25-09-2002

The dossier on Iraq published by the British government is the lead front page story in all the Czech papers. Iraq could reportedly launch weapons of mass destruction, within 45 minutes -says Mlada Fronta Dnes. According to the British dossier - these weapons are capable of reaching Europe and some of them could arrive on Czechoslovak-made military fighter planes sold to Iraq during the communist era.

The papers have all devoted plenty of space to the controversy over Iraq - noting that despite the contents of the British dossier the majority of European states are not ready to support US military plans against Baghdad. German-US relations have reached an all time low, says Lidove Noviny, noting that US President George Bush is still smarting from the insult of having been compared to Adolf Hitler and is refusing to speak to German Chancellor Gerhard Schroeder.

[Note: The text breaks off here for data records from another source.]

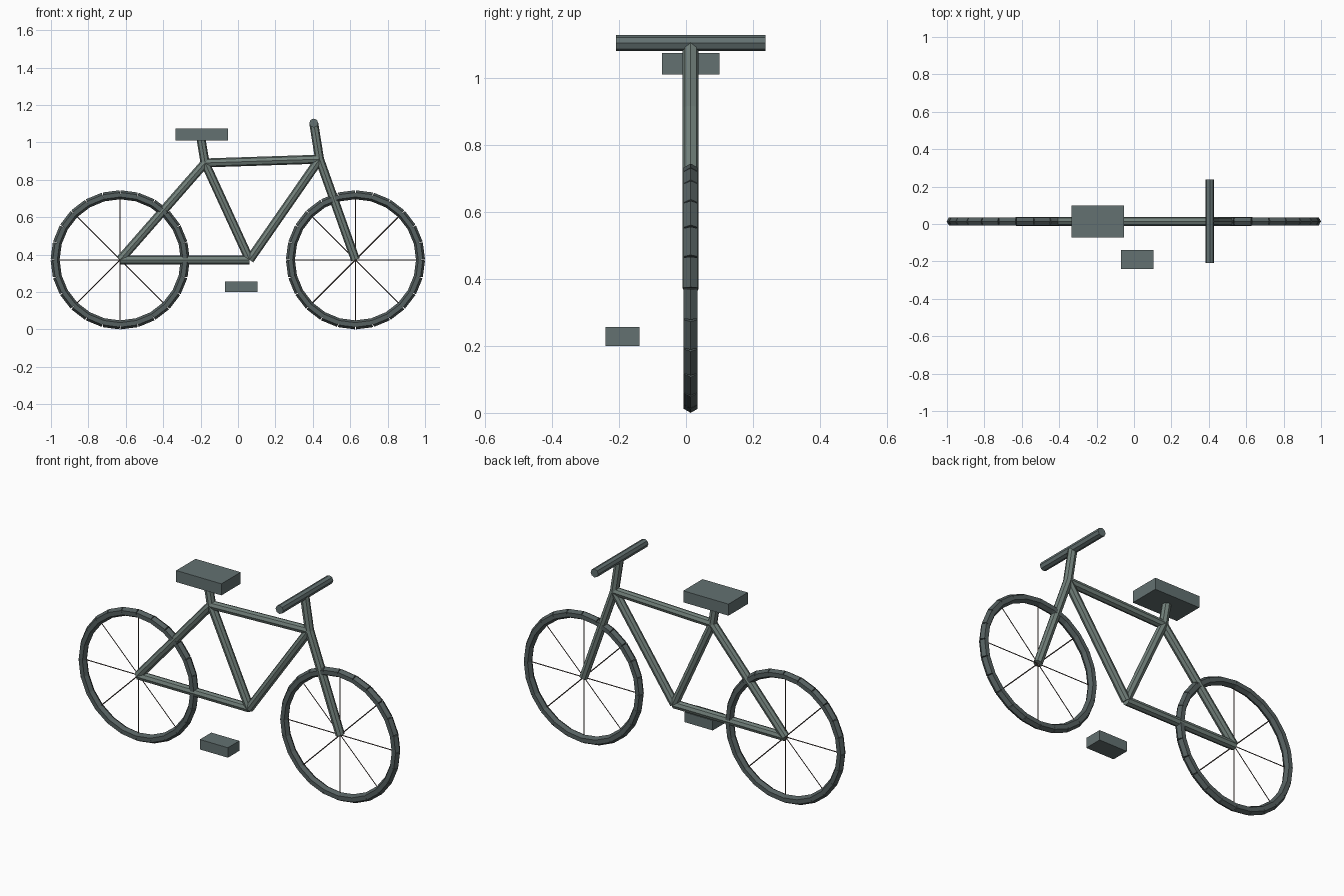
import bpy, bmesh, math
from mathutils import Vector, Matrix

if "Cube" in bpy.data.objects:
    bpy.data.objects.remove(bpy.data.objects["Cube"])

Y = 0.014      # middle plane of the bicycle
TUBE = 0.024   # tube radius
HUB_Z = 0.372


def material(name, rgb):
    m = bpy.data.materials.new(name)
    m.diffuse_color = (*rgb, 1)
    m.use_nodes = True
    m.node_tree.nodes["Principled BSDF"].inputs["Base Color"].default_value = m.diffuse_color
    return m


PAINT = material("frame_paint", (0.17, 0.22, 0.20))
RUBBER = material("dark_rubber", (0.09, 0.115, 0.115))
GRIP = material("dark_grip", (0.125, 0.165, 0.165))
STEEL = material("spoke_steel", (0.12, 0.09, 0.08))


def add_tube(bm, a, b, r, sides=8):
    a, b = Vector(a), Vector(b)
    d = b - a
    m = Matrix.Translation((a + b) / 2) @ d.to_track_quat('Z', 'Y').to_matrix().to_4x4()
    bmesh.ops.create_cone(bm, cap_ends=True, segments=sides, radius1=r, radius2=r,
                          depth=d.length, matrix=m)


def finish(name, bm, mat):
    me = bpy.data.meshes.new(name)
    bm.to_mesh(me)
    bm.free()
    me.materials.append(mat)
    ob = bpy.data.objects.new(name, me)
    bpy.context.collection.objects.link(ob)
    return ob


def tube(name, a, b, mat=PAINT):
    bm = bmesh.new()
    add_tube(bm, a, b, TUBE)
    return finish(name, bm, mat)


def box(name, lo, hi):
    lo, hi = Vector(lo), Vector(hi)
    bm = bmesh.new()
    bmesh.ops.create_cube(bm, size=1, matrix=Matrix.Translation((lo + hi) / 2)
                          @ Matrix.Diagonal((*(hi - lo), 1)))
    return finish(name, bm, GRIP)


# wheels: tyre of straight segments, and thin spokes
def wheel(name, x, R=0.348, n=24):
    def rim(t):
        return (x + R * math.cos(t), Y, HUB_Z + R * math.sin(t))
    bm = bmesh.new()
    for i in range(n):
        add_tube(bm, rim(i * math.tau / n), rim((i + 1) * math.tau / n), TUBE, 6)
    finish(name + "_tyre", bm, RUBBER)
    bm = bmesh.new()
    for i in range(8):
        add_tube(bm, (x, Y, HUB_Z), rim(i * math.tau / 8), 0.003, 4)
    finish(name + "_spokes", bm, STEEL)


wheel("rear_wheel", -0.63)
wheel("front_wheel", 0.628)

# frame joints
rear = (-0.63, Y, HUB_Z)
front = (0.628, Y, HUB_Z)
crank = (0.062, Y, HUB_Z)
seat_joint = (-0.176, Y, 0.89)
head = (0.436, Y, 0.91)
bar = (0.405, Y, 1.103)

# frame tubes
tube("chain_stay", rear, crank)
tube("seat_stay", rear, seat_joint)
tube("seat_tube", crank, seat_joint)
tube("top_tube", seat_joint, head)
tube("down_tube", crank, head)
tube("fork", head, front)
tube("stem", head, bar)
tube("seat_post", seat_joint, (-0.198, Y, 1.02))

# handlebar, seat and pedal
tube("handlebar", (bar[0], Y - 0.223, bar[2]), (bar[0], Y + 0.223, bar[2]), GRIP)
box("seat", (-0.335, -0.072, 1.009), (-0.053, 0.1, 1.074))
box("pedal", (-0.07, -0.24, 0.2), (0.105, -0.138, 0.256))
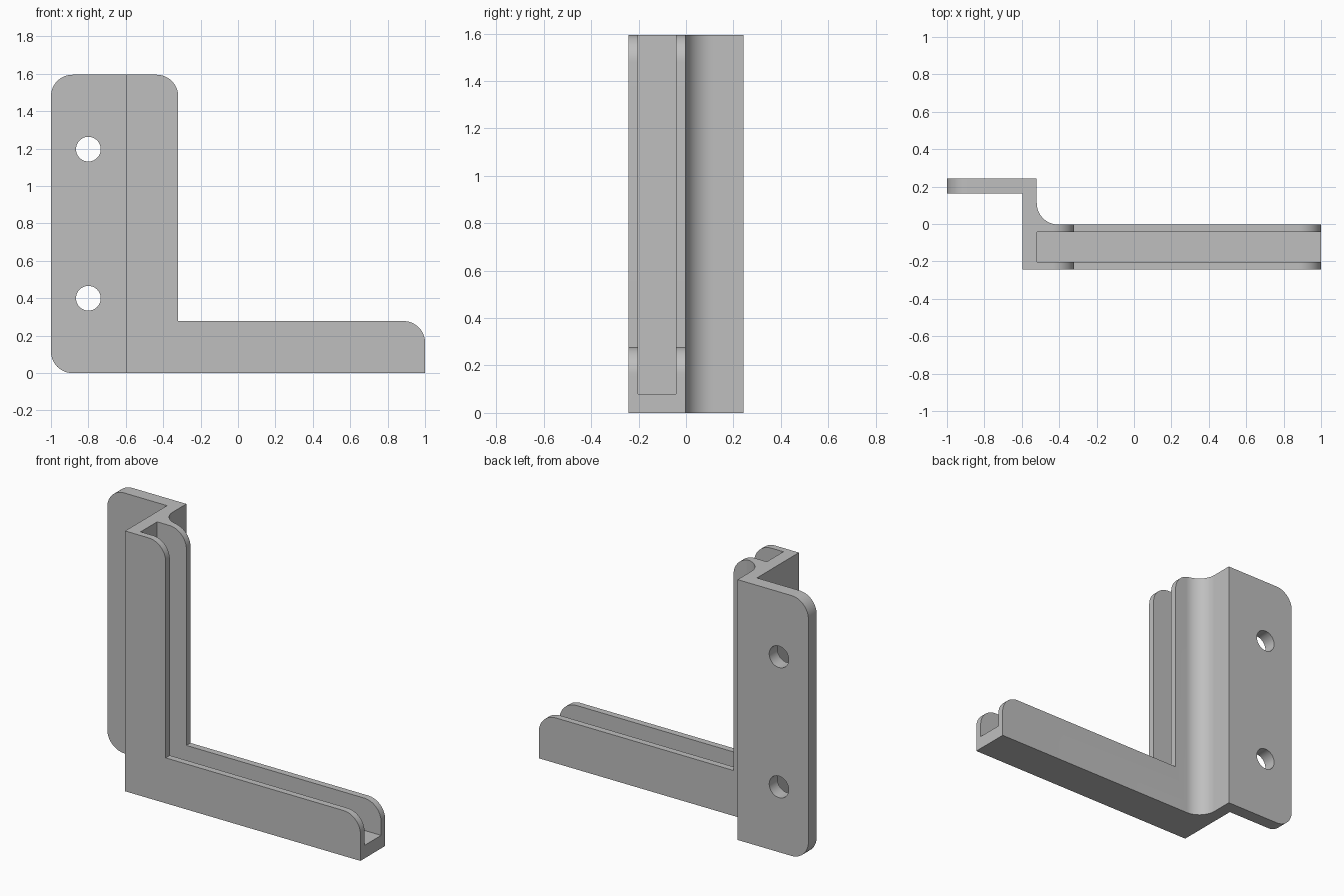
import bpy, bmesh, math
from mathutils import Vector

if "Cube" in bpy.data.objects:
    bpy.data.objects.remove(bpy.data.objects["Cube"])

H = 1.595  # overall height
SEG = 16


def arc(cx, cy, r, a0, a1, n=SEG):
    """Points on an arc, angles in degrees."""
    return [(cx + r * math.cos(math.radians(a0 + (a1 - a0) * i / n)),
             cy + r * math.sin(math.radians(a0 + (a1 - a0) * i / n))) for i in range(n + 1)]


def prism(name, points, lo, hi, axis):
    """Extrude a 2D outline along z (points are x, y) or y (points are x, z)."""
    bm = bmesh.new()
    place = (lambda p: (p[0], p[1], lo)) if axis == 'z' else (lambda p: (p[0], lo, p[1]))
    face = bm.faces.new([bm.verts.new(place(p)) for p in points])
    new = bmesh.ops.extrude_face_region(bm, geom=[face])['geom']
    shift = Vector((0, 0, hi - lo)) if axis == 'z' else Vector((0, hi - lo, 0))
    bmesh.ops.translate(bm, vec=shift, verts=[v for v in new if isinstance(v, bmesh.types.BMVert)])
    bmesh.ops.recalc_face_normals(bm, faces=bm.faces)
    mesh = bpy.data.meshes.new(name)
    bm.to_mesh(mesh)
    bm.free()
    obj = bpy.data.objects.new(name, mesh)
    bpy.context.collection.objects.link(obj)
    return obj


def combine(target, tool, operation):
    mod = target.modifiers.new(tool.name, 'BOOLEAN')
    mod.object, mod.operation, mod.solver = tool, operation, 'EXACT'
    tool.hide_render = True


# Plan section: mounting flange, web, fillet and channel block
plan = [(-1.2, 0.163), (-0.595, 0.163), (-0.595, -0.243), (1.2, -0.243), (1.2, -0.003)]
plan += arc(-0.405, 0.112, 0.115, 270, 180)
plan += [(-0.52, 0.243), (-1.2, 0.243)]
bracket = prism("corner_bracket", plan, -0.2, H + 0.2, 'z')

# Front outline: L shape with rounded corners
r = 0.115
outline = arc(-1 + r, r, r, 180, 270) + [(1, 0)]
outline += arc(1 - r, 0.278 - r, r, 0, 90) + [(-0.32, 0.278)]
outline += arc(-0.32 - r, H - r, r, 0, 90)
outline += arc(-1 + r, H - r, r, 90, 180)
tools = [(prism("front_outline", outline, -0.5, 0.5, 'y'), 'INTERSECT')]

# Panel slot, open toward the inside of the L and at both ends
slot = [(-0.518, 0.08), (1.3, 0.08), (1.3, 2), (-0.518, 2)]
tools.append((prism("slot_cutter", slot, -0.203, -0.043, 'y'), 'DIFFERENCE'))

# Screw holes
for z in (0.4, 1.197):
    circle = arc(-0.8, z, 0.066, 0, 360, 48)[:-1]
    tools.append((prism("hole_cutter", circle, 0.1, 0.4, 'y'), 'DIFFERENCE'))

for tool, operation in tools:
    combine(bracket, tool, operation)

# Bake the booleans and drop the cutters
bpy.context.view_layer.update()
deps = bpy.context.evaluated_depsgraph_get()
baked = bpy.data.meshes.new_from_object(bracket.evaluated_get(deps))
bracket.modifiers.clear()
bracket.data = baked
for tool, _ in tools:
    bpy.data.objects.remove(tool, do_unlink=True)

# Single grey colour
grey = bpy.data.materials.new("grey")
grey.diffuse_color = (0.52, 0.52, 0.52, 1)
grey.use_nodes = True
grey.node_tree.nodes["Principled BSDF"].inputs["Base Color"].default_value = grey.diffuse_color
baked.materials.clear()
baked.materials.append(grey)

bpy.context.view_layer.objects.active = bracket
bracket.select_set(True)
bpy.ops.object.shade_smooth_by_angle(angle=math.radians(30))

The paper says that although US officials are maintaining a tough line and claiming they are ready to act alone against Iraq, officials in the White House are secretly worried that the wave of anti-American sentiments could spill over from Germany and spread across Europe.

Hospodarske Noviny notes that the sins of the communist era have come back to haunt us in the form of a very real threat. Iraq not only has dozens of L-29 Dolphin military fighter planes, it has crop spraying aircraft from the former communist Czechoslovakia which could be far more dangerous in biological warfare, an expert told the daily.

The paper reports that between 1961 and 1974 the Czechoslovak plane manufacturer Aero Vodochody produced over 3,500 L-29 Dolphin military aircraft and another 3,000 Albatros planes, a more modern version of the L-29. Those planes were sold to the Middle East, to African and Latin American states, the paper says. It is not clear where they are today and the best one can hope for is that their owners have had trouble getting spare parts for maintenance, says Hospodarske noviny.

The sins of communism are a big topic in the papers these days. Commentators are still smarting from the fact that two former communist leaders were absolved of treason charges in connection with the 1968 Soviet led invasion of Czechoslovakia. And today's Lidove Noviny reports that even the law which was to have opened the former secret service files to the public is proving hard to put into practice.

It is proving to be a slow and painstaking process, the paper says. There is a lack of personnel and a lack of computers, and it is almost certain that a list of former secret service agents which was to have been published within a year of the law's coming into effect will not be ready in time. The impact of the recent floods on government policy remains a big issue -with the papers reporting on growing public discontent with the government's plan to raise taxes and anger in the health sector over the news that, contrary to expectations, doctors and nurses will only get a 7% increase in salaries next year. Mlada Fronta Dnes has devoted a full page to the conditions in which Czech doctors work and says that the opportunities abroad are incomparably better.

25-09-2002